31. American Ultra
I should start by explaining the weaksauce title of this list. Usually, the bottom several movies of a year are ones that I actively disliked, but that wasn't the case this time. In fact, I like some of these - at least some things about some of them - quite a bit. 2015 was an extraordinarily strong year for film, so even the bottom of the barrel has some good stuff.
For example, American Ultra is sort of Chuck: The Movie, but different enough in every way - characters, plot, tone, and setting - that it's not fair to compare the two. The two leads are wonderful (and I say that as someone who doesn't usually enjoy Stewart's performances) and the focus isn't nearly as drug-oriented as the marketing makes you think. Mike and Phoebe are stoners, but that doesn't define everything about them.
My biggest issue is that the ending undermines the theme of the rest of the movie. It doesn't ruin the film, but it does lessen its impact. Otherwise, it was a fun, last action flick for the summer.
I was hoping for a horror/comedy like the House movies from the '80s or maybe Tucker and Dale vs Evil. This is more like Gremlins; mostly dark and wanting to be legitimately scary with some humorous moments.
My favorite thing about it is the creature designs. The monsters look amazing and I recommend it if only for that. It's biggest failure is the way the characters react to their situation. There's exactly one moment where I felt like a parent actually acted like a parent would when a child is in danger.
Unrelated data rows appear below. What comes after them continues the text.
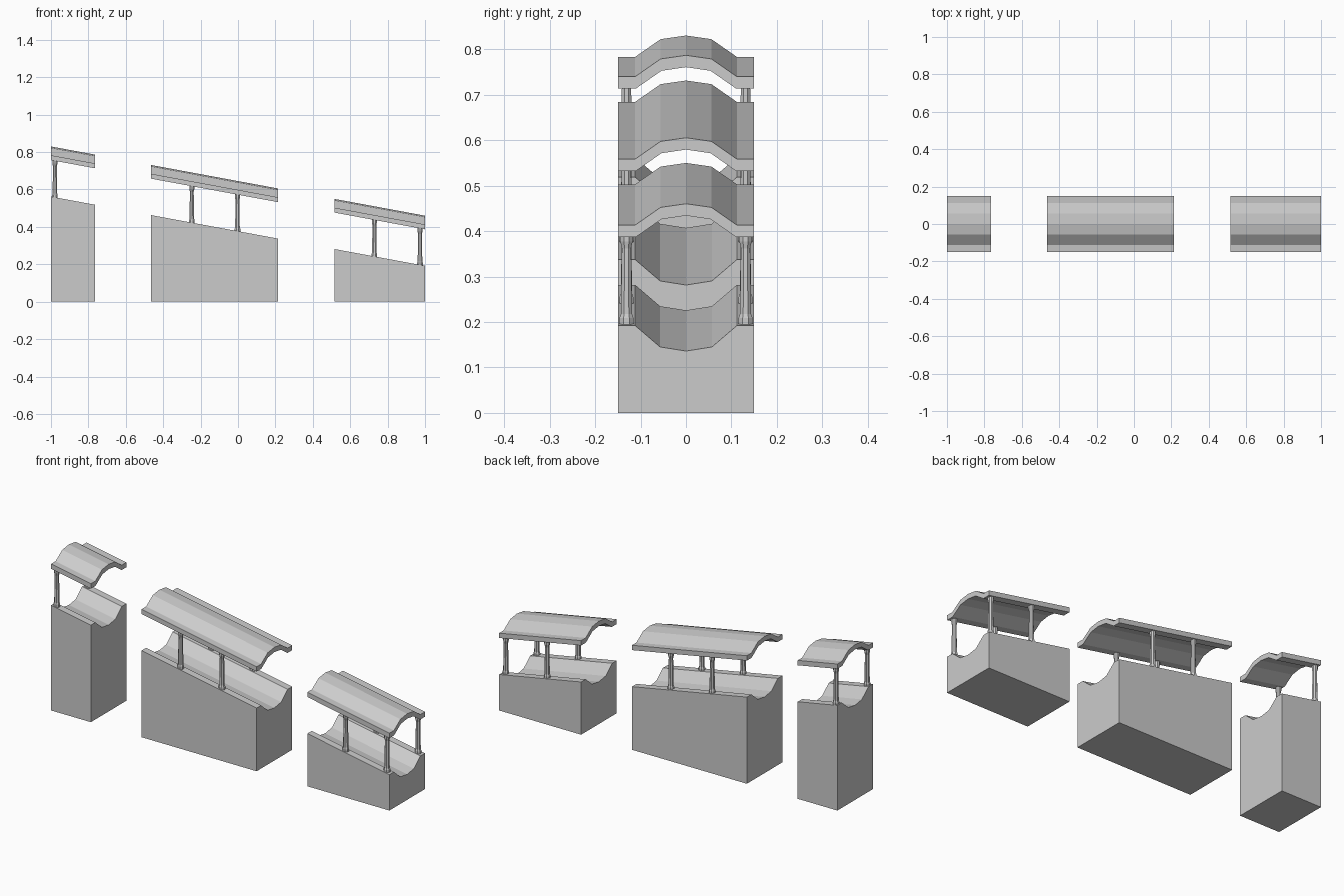
import bpy, bmesh, math

if "Cube" in bpy.data.objects:
    bpy.data.objects.remove(bpy.data.objects["Cube"])

SLOPE = -0.185      # fall of the whole run along x
LEVEL = 0.377       # rail height at x = 0


def rail(x):
    return LEVEL + SLOPE * x


def finish(bm, name):
    bmesh.ops.recalc_face_normals(bm, faces=bm.faces)
    mesh = bpy.data.meshes.new(name)
    bm.to_mesh(mesh)
    bm.free()
    ob = bpy.data.objects.new(name, mesh)
    bpy.context.collection.objects.link(ob)
    return ob


def mirrored(half):
    """Turn points from y = 0 outwards into a full line from -y to +y."""
    return [(-y, z) for y, z in reversed(half[1:])] + half


def sloped_prism(name, x0, x1, upper, lower, flat_bottom=False):
    """Sweep a strip section between upper and lower lines along the slope."""
    bm = bmesh.new()
    rings = []
    for x in (x0, x1):
        ring = [bm.verts.new((x, y, rail(x) + z)) for y, z in upper]
        drop = 0 if flat_bottom else rail(x)
        ring += [bm.verts.new((x, y, drop + z)) for y, z in reversed(lower)]
        rings.append(ring)
    a, b = rings
    n = len(a)
    for i in range(n):
        j = (i + 1) % n
        bm.faces.new((a[i], a[j], b[j], b[i]))
    bm.faces.new(a)
    bm.faces.new(b)
    return finish(bm, name)


def pillar(name, x, y, sides=8):
    """Turned post with a flared foot and cap."""
    profile = [(0.0165, -0.006), (0.0165, 0.012), (0.0135, 0.02),
               (0.011, 0.165), (0.0145, 0.18), (0.0145, 0.202)]
    bm = bmesh.new()
    rings = []
    for r, z in profile:
        ring = []
        for k in range(sides):
            t = math.tau * (k + 0.5) / sides
            ring.append(bm.verts.new((x + r * math.cos(t), y + r * math.sin(t),
                                      rail(x) + z)))
        rings.append(ring)
    for a, b in zip(rings, rings[1:]):
        for i in range(sides):
            j = (i + 1) % sides
            bm.faces.new((a[i], a[j], b[j], b[i]))
    bm.faces.new(rings[0])
    bm.faces.new(rings[-1])
    return finish(bm, name)


# Cross-sections: half lines from the middle outwards, relative to the rail top
channel = mirrored([(0, -0.056), (0.057, -0.047), (0.112, 0), (0.15, 0)])
floor_line = [(-0.15, 0), (0.15, 0)]
roof_top = mirrored([(0, 0.268), (0.056, 0.260), (0.112, 0.221), (0.15, 0.221)])
roof_under = mirrored([(0, 0.242), (0.054, 0.234), (0.110, 0.195), (0.15, 0.195)])

# Three separate wall sections, each with a channel and an arched roof
sections = {
    "upper": (-1.0, -0.765, [-0.979]),
    "middle": (-0.465, 0.215, [-0.247, -0.003]),
    "lower": (0.515, 1.0, [0.729, 0.973]),
}
for label, (x0, x1, posts) in sections.items():
    sloped_prism(label + "_channel_wall", x0, x1, channel, floor_line, True)
    sloped_prism(label + "_roof", x0, x1, roof_top, roof_under)
    for i, x in enumerate(posts):
        for side, y in (("front", -0.131), ("back", 0.131)):
            pillar(f"{label}_{side}_pillar_{i + 1}", x, y)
Still, it's a great-looking movie with a cool premise. Not as awesome as I wanted, but not nearly as bad as I feared.
33. The Last Witch Hunter
I had a lot more fun than I expected. I'd written this off as derivative of the numerous monster-hunter movies that came before it, but got to go to a press screening with Diane and David and we had a great time.
For those who've seen a bunch of monster-hunter movies, there's not much new in terms of plot, but it has some cool things going for it. I love Vin Diesel and he's doing his tough-tender thing here in the best way. Michael Caine is also a lot of fun as Diesel's younger associate and there's some genuine chemistry between the two of them. Rose Leslie is a unique presence too, which adds some unpredictability. And there's some great world-building with plenty of hints at things left unexplored for either sequels or just the imagination.
But the dialogue is pretty clunky, it does that thing with voiceover exposition to bring the audience up to speed, Elijah Wood's character doesn't deserve to have Elijah Wood play him, and a lot of the CGI is murky and uninspired (though not all of it; there are some cool moments).
For younger viewers - like my 13-year-old son - The Last Witch Hunter is a fine introduction to the genre. But even as someone who's seen a bunch of these, I found it to be enjoyable pulp, too.
Not too shabby as a horror-themed piece of entertainment for kids. It's never really scary, but it's not trying to be. It's genuinely funny in parts too (though it could have used more of Timothy Simons and Amanda Lund as the cops; they were great). And the actors are all good enough to make me care about their thinly-written characters.
A huge disappointment. The hugest of the year. Before Tomorrowland, I would have told you that Brad Bird could do no wrong. And he seemed like the perfect person to present the ideas of this movie in a great, powerful way. I don't know what happened.
I still love the ideas of the movie, but the problem is that the themes of positivity and problem-solving are reduced to simple plot points. Rather than being what the movie is about, they're just the MacGuffin that the heroes need to defend. The movie ends up being about summer action beats and set pieces, only a couple of which are notable.
36. The Visit
The best Shyamalan film since After Earth.
That's not quite fair. It's probably his best since Lady in the Water, though that's not saying much either. It's an interesting idea and a lot could have been done with it, but The Visit settles for borrowing imagery from other horror movies to talk about how old people are scary.
I could maybe set aside the ageism in that premise if The Visit actually had any thoughts about why some people are frightened by the elderly. But nope. It's as uninterested in exploring that as it is in commenting thoughtfully on its secondary theme about forgiveness.
For all that though, the actors are all a lot of fun to spend time with and there are some great, scary visuals. The imagery may all be borrowed from The Ring, Paranormal Activity, and The Blair Witch Project, but at least it's copying great stuff.
37. Seventh Son
And now we hit the part of the list where I just don't like these movies. I think I knew that Seventh Son wasn't going to be great, but I did hope it would at least be entertaining. It might be fun on a Saturday afternoon on the couch, maybe as a double-feature with Hawk the Slayer, but it wasn't worth seeing in the theater and I feel like a sucker for having spent money on it.
38. Hitman: Agent 47
Boring. Does nothing new. I cared about none of the characters.
It's not aggressively bad, but there's nothing here to recommend. And that's too bad, because I defend the 2007 film starring Timothy Olyphant.